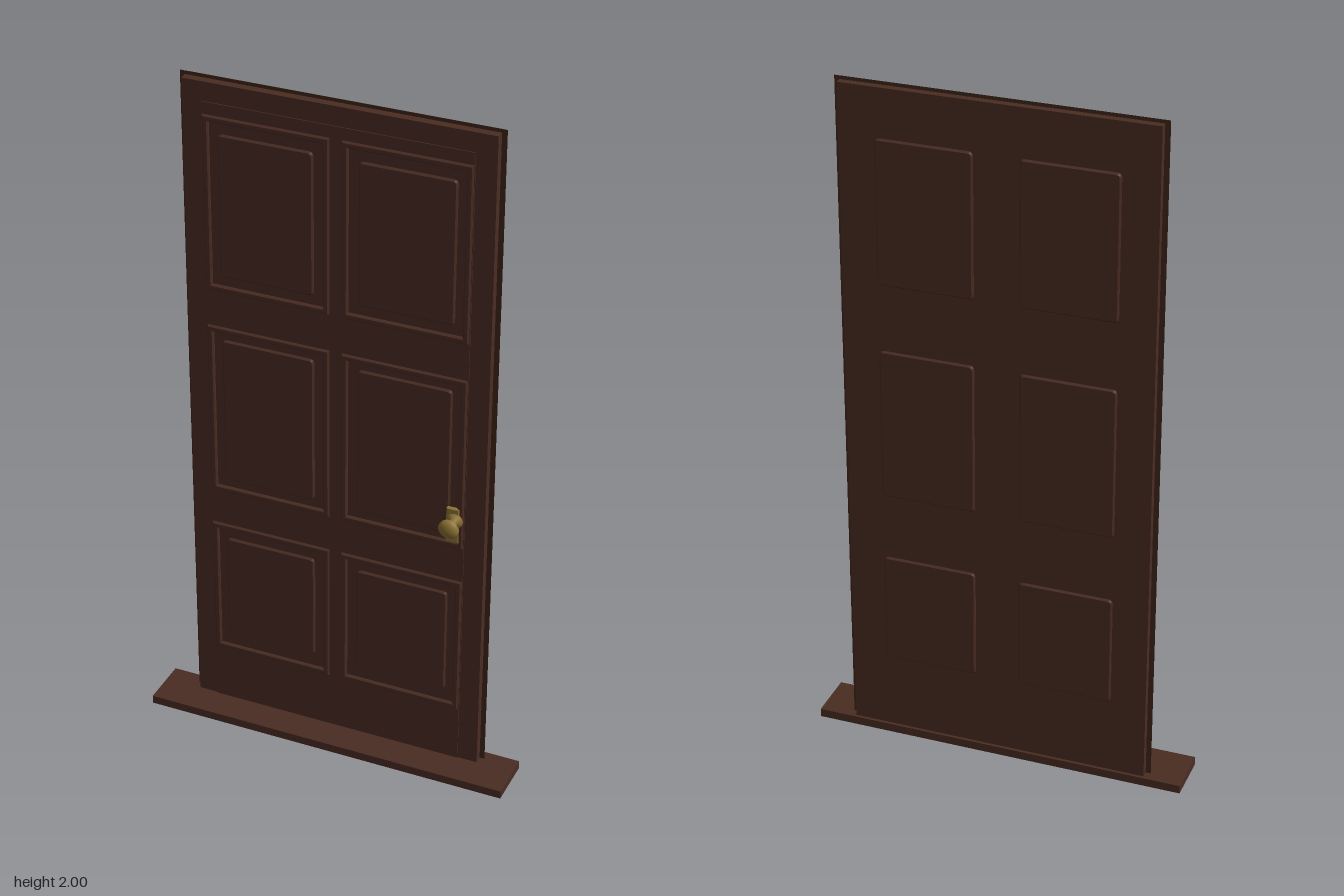
import * as THREE from 'three';

const wood = new THREE.MeshStandardMaterial({ color: 0x4a2c22 });
wood.name = 'dark wood';
const brass = new THREE.MeshStandardMaterial({ color: 0x8f7436 });
brass.name = 'aged brass';
const edging = new THREE.MeshStandardMaterial({ color: 0x402519, side: THREE.DoubleSide });
edging.name = 'edge strip wood';

// Rectangle outline with optional rounded corners
function rect(Type, x0, x1, y0, y1, r = 0) {
  const s = new Type();
  if (!r) {
    return s.moveTo(x0, y0).lineTo(x1, y0).lineTo(x1, y1).lineTo(x0, y1).closePath();
  }
  s.moveTo(x0 + r, y0).lineTo(x1 - r, y0).quadraticCurveTo(x1, y0, x1, y0 + r);
  s.lineTo(x1, y1 - r).quadraticCurveTo(x1, y1, x1 - r, y1);
  s.lineTo(x0 + r, y1).quadraticCurveTo(x0, y1, x0, y1 - r);
  return s.lineTo(x0, y0 + r).quadraticCurveTo(x0, y0, x0 + r, y0);
}

function add(parent, name, geometry, material, x = 0, y = 0, z = 0) {
  const mesh = new THREE.Mesh(geometry, material);
  mesh.name = name;
  mesh.position.set(x, y, z);
  parent.add(mesh);
  return mesh;
}

// Extrude between two z planes, with a chamfer taken off inside the outline
function slab(shape, z0, z1, bevel = 0) {
  const g = new THREE.ExtrudeGeometry(shape, {
    depth: z1 - z0 - 2 * bevel, bevelEnabled: bevel > 0, bevelThickness: bevel,
    bevelSize: bevel, bevelOffset: -bevel, bevelSegments: 1, curveSegments: 4,
  });
  return g.translate(0, 0, z0 + bevel);
}

export function createModel() {
  const door = new THREE.Group();
  door.name = 'panelledDoor';

  // Sill, main leaf and the thin strip showing round its edge
  add(door, 'threshold', new THREE.BoxGeometry(1.1, 0.025, 0.15), wood, 0, 0.0125, 0);
  add(door, 'doorLeaf', slab(rect(THREE.Shape, -0.44, 0.44, 0.025, 1.99), -0.066, -0.021), wood);
  add(door, 'edgeStrip', new THREE.PlaneGeometry(0.91, 1.975), edging, 0, 1.0125, -0.045);

  // Panel rows: opening bottom and top, raised field bottom and top
  const rows = [
    [0.2, 0.635, 0.255, 0.588],
    [0.745, 1.275, 0.785, 1.235],
    [1.385, 1.9, 1.43, 1.85],
  ];

  // Rails and centre stile stand slightly proud around the six openings
  const rails = rect(THREE.Shape, -0.382, 0.382, 0.025, 1.935);
  const panels = new THREE.Group();
  panels.name = 'panels';
  door.add(panels);

  for (const side of [-1, 1]) {
    const span = (a, b) => (side < 0 ? [-b, -a] : [a, b]);
    const [ox0, ox1] = span(0.018, 0.38);
    const [mx0, mx1] = span(0.036, 0.362);
    const [px0, px1] = span(0.064, 0.338);
    for (const [oy0, oy1, py0, py1] of rows) {
      rails.holes.push(rect(THREE.Path, ox0, ox1, oy0, oy1));

      // Chamfered moulding frame
      const frame = rect(THREE.Shape, ox0, ox1, oy0, oy1);
      frame.holes.push(rect(THREE.Path, mx0, mx1, oy0 + 0.018, oy1 - 0.018));
      add(panels, 'panelMoulding', slab(frame, -0.024, -0.011, 0.004), wood);

      // Raised field passes through the leaf and shows on both faces
      const field = rect(THREE.Shape, px0, px1, py0, py1, 0.014);
      add(panels, 'raisedPanel', slab(field, -0.072, -0.015, 0.005), wood);
    }
  }
  add(door, 'railsAndStile', slab(rails, -0.023, -0.018), wood);

  // Brass handle set
  const handle = new THREE.Group();
  handle.name = 'doorHandle';
  handle.position.set(0.356, 0.835, 0);
  door.add(handle);
  add(handle, 'backPlate', slab(rect(THREE.Shape, -0.024, 0.013, -0.07, 0.038), -0.02, -0.007, 0.002), brass);

  // Turned knob: rose, neck and domed head
  const profile = [
    [0, -0.012], [0.024, -0.012], [0.024, -0.007], [0.013, -0.001], [0.01, 0.008],
    [0.011, 0.02], [0.019, 0.025], [0.028, 0.031], [0.029, 0.037], [0.024, 0.044],
    [0.014, 0.049], [0, 0.05],
  ].map(([r, z]) => new THREE.Vector2(r, z));
  add(handle, 'knob', new THREE.LatheGeometry(profile, 24).rotateX(Math.PI / 2), brass);

  return door;
}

★ ★ ★ ★ ★

### What you should do
Except for the pictures, please retype the listing above exactly.

### Written response
import * as THREE from 'three';

const wood = new THREE.MeshStandardMaterial({ color: 0x4a2c22 });
wood.name = 'dark wood';
const brass = new THREE.MeshStandardMaterial({ color: 0x8f7436 });
brass.name = 'aged brass';
const edging = new THREE.MeshStandardMaterial({ color: 0x402519, side: THREE.DoubleSide });
edging.name = 'edge strip wood';

// Rectangle outline with optional rounded corners
function rect(Type, x0, x1, y0, y1, r = 0) {
  const s = new Type();
  if (!r) {
    return s.moveTo(x0, y0).lineTo(x1, y0).lineTo(x1, y1).lineTo(x0, y1).closePath();
  }
  s.moveTo(x0 + r, y0).lineTo(x1 - r, y0).quadraticCurveTo(x1, y0, x1, y0 + r);
  s.lineTo(x1, y1 - r).quadraticCurveTo(x1, y1, x1 - r, y1);
  s.lineTo(x0 + r, y1).quadraticCurveTo(x0, y1, x0, y1 - r);
  return s.lineTo(x0, y0 + r).quadraticCurveTo(x0, y0, x0 + r, y0);
}

function add(parent, name, geometry, material, x = 0, y = 0, z = 0) {
  const mesh = new THREE.Mesh(geometry, material);
  mesh.name = name;
  mesh.position.set(x, y, z);
  parent.add(mesh);
  return mesh;
}

// Extrude between two z planes, with a chamfer taken off inside the outline
function slab(shape, z0, z1, bevel = 0) {
  const g = new THREE.ExtrudeGeometry(shape, {
    depth: z1 - z0 - 2 * bevel, bevelEnabled: bevel > 0, bevelThickness: bevel,
    bevelSize: bevel, bevelOffset: -bevel, bevelSegments: 1, curveSegments: 4,
  });
  return g.translate(0, 0, z0 + bevel);
}

export function createModel() {
  const door = new THREE.Group();
  door.name = 'panelledDoor';

  // Sill, main leaf and the thin strip showing round its edge
  add(door, 'threshold', new THREE.BoxGeometry(1.1, 0.025, 0.15), wood, 0, 0.0125, 0);
  add(door, 'doorLeaf', slab(rect(THREE.Shape, -0.44, 0.44, 0.025, 1.99), -0.066, -0.021), wood);
  add(door, 'edgeStrip', new THREE.PlaneGeometry(0.91, 1.975), edging, 0, 1.0125, -0.045);

  // Panel rows: opening bottom and top, raised field bottom and top
  const rows = [
    [0.2, 0.635, 0.255, 0.588],
    [0.745, 1.275, 0.785, 1.235],
    [1.385, 1.9, 1.43, 1.85],
  ];

  // Rails and centre stile stand slightly proud around the six openings
  const rails = rect(THREE.Shape, -0.382, 0.382, 0.025, 1.935);
  const panels = new THREE.Group();
  panels.name = 'panels';
  door.add(panels);

  for (const side of [-1, 1]) {
    const span = (a, b) => (side < 0 ? [-b, -a] : [a, b]);
    const [ox0, ox1] = span(0.018, 0.38);
    const [mx0, mx1] = span(0.036, 0.362);
    const [px0, px1] = span(0.064, 0.338);
    for (const [oy0, oy1, py0, py1] of rows) {
      rails.holes.push(rect(THREE.Path, ox0, ox1, oy0, oy1));

      // Chamfered moulding frame
      const frame = rect(THREE.Shape, ox0, ox1, oy0, oy1);
      frame.holes.push(rect(THREE.Path, mx0, mx1, oy0 + 0.018, oy1 - 0.018));
      add(panels, 'panelMoulding', slab(frame, -0.024, -0.011, 0.004), wood);

      // Raised field passes through the leaf and shows on both faces
      const field = rect(THREE.Shape, px0, px1, py0, py1, 0.014);
      add(panels, 'raisedPanel', slab(field, -0.072, -0.015, 0.005), wood);
    }
  }
  add(door, 'railsAndStile', slab(rails, -0.023, -0.018), wood);

  // Brass handle set
  const handle = new THREE.Group();
  handle.name = 'doorHandle';
  handle.position.set(0.356, 0.835, 0);
  door.add(handle);
  add(handle, 'backPlate', slab(rect(THREE.Shape, -0.024, 0.013, -0.07, 0.038), -0.02, -0.007, 0.002), brass);

  // Turned knob: rose, neck and domed head
  const profile = [
    [0, -0.012], [0.024, -0.012], [0.024, -0.007], [0.013, -0.001], [0.01, 0.008],
    [0.011, 0.02], [0.019, 0.025], [0.028, 0.031], [0.029, 0.037], [0.024, 0.044],
    [0.014, 0.049], [0, 0.05],
  ].map(([r, z]) => new THREE.Vector2(r, z));
  add(handle, 'knob', new THREE.LatheGeometry(profile, 24).rotateX(Math.PI / 2), brass);

  return door;
}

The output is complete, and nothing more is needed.